**Directions:**
Restate word for word every line from the top of the data below down through the line that holds "STEPS_Y = [-0.95, -0.57, -0.19, 0.19, 0.57, 0.95]".

Entries taken from a collection:
[Start of Attachment]
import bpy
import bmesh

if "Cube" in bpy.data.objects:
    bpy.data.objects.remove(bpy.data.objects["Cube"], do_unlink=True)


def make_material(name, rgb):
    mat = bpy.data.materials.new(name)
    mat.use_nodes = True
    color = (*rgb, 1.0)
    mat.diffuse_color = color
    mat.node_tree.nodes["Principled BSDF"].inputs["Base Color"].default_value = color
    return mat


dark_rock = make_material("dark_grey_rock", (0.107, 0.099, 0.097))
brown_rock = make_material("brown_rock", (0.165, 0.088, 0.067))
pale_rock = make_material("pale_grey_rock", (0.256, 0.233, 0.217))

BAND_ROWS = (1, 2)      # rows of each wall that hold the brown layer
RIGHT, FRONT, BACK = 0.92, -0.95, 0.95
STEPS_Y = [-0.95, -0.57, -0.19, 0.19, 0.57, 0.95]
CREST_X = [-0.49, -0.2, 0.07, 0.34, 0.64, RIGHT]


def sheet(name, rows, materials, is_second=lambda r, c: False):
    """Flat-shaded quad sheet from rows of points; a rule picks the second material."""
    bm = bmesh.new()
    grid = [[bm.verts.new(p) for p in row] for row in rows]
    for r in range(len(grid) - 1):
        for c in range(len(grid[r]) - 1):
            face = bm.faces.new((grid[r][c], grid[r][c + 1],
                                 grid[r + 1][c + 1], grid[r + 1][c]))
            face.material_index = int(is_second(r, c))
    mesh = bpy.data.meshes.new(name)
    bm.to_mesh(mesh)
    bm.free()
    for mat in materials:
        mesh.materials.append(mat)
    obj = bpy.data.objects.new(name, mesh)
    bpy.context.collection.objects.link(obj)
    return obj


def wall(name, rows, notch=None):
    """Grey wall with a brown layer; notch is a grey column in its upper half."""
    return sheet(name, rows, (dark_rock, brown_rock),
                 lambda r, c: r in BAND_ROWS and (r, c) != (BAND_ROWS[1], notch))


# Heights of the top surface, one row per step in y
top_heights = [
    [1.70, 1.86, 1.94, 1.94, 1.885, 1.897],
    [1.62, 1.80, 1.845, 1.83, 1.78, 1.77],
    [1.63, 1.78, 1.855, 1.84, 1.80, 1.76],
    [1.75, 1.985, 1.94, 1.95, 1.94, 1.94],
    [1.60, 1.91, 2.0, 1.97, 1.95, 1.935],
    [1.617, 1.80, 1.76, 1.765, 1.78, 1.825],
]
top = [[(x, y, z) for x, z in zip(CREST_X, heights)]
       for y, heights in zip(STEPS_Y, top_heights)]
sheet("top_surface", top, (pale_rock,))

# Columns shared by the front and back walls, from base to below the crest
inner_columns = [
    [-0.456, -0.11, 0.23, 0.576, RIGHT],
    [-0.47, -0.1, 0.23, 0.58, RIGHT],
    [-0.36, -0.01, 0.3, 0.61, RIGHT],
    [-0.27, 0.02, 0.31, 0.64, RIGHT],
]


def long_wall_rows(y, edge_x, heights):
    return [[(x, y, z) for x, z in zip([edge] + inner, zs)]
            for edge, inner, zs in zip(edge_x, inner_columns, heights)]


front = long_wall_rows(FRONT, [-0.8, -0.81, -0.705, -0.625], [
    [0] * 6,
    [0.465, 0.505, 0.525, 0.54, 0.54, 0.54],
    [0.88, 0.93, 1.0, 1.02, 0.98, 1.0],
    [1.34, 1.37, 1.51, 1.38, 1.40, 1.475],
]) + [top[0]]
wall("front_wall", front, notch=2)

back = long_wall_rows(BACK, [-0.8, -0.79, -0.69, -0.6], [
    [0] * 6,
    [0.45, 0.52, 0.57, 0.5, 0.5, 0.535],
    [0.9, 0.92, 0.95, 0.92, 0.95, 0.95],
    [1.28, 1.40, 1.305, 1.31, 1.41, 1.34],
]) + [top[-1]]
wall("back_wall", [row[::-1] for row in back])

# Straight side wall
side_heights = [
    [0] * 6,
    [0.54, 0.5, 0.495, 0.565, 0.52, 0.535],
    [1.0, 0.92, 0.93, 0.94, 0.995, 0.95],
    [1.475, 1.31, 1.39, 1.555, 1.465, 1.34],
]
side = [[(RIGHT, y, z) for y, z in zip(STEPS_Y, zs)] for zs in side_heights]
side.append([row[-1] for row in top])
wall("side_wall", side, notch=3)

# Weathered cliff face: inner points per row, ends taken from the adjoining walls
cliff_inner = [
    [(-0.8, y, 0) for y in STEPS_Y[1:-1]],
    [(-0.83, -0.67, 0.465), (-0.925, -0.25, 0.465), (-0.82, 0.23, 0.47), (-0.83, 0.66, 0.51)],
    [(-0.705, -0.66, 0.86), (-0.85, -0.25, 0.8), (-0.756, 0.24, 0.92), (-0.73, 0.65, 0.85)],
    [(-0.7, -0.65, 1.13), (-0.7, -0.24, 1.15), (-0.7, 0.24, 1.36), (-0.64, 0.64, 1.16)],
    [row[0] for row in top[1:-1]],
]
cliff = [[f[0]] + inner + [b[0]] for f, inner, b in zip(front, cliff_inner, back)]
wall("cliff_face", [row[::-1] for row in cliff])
[End of Attachment]
**Task solution:**
import bpy
import bmesh

if "Cube" in bpy.data.objects:
    bpy.data.objects.remove(bpy.data.objects["Cube"], do_unlink=True)


def make_material(name, rgb):
    mat = bpy.data.materials.new(name)
    mat.use_nodes = True
    color = (*rgb, 1.0)
    mat.diffuse_color = color
    mat.node_tree.nodes["Principled BSDF"].inputs["Base Color"].default_value = color
    return mat


dark_rock = make_material("dark_grey_rock", (0.107, 0.099, 0.097))
brown_rock = make_material("brown_rock", (0.165, 0.088, 0.067))
pale_rock = make_material("pale_grey_rock", (0.256, 0.233, 0.217))

BAND_ROWS = (1, 2)      # rows of each wall that hold the brown layer
RIGHT, FRONT, BACK = 0.92, -0.95, 0.95
STEPS_Y = [-0.95, -0.57, -0.19, 0.19, 0.57, 0.95]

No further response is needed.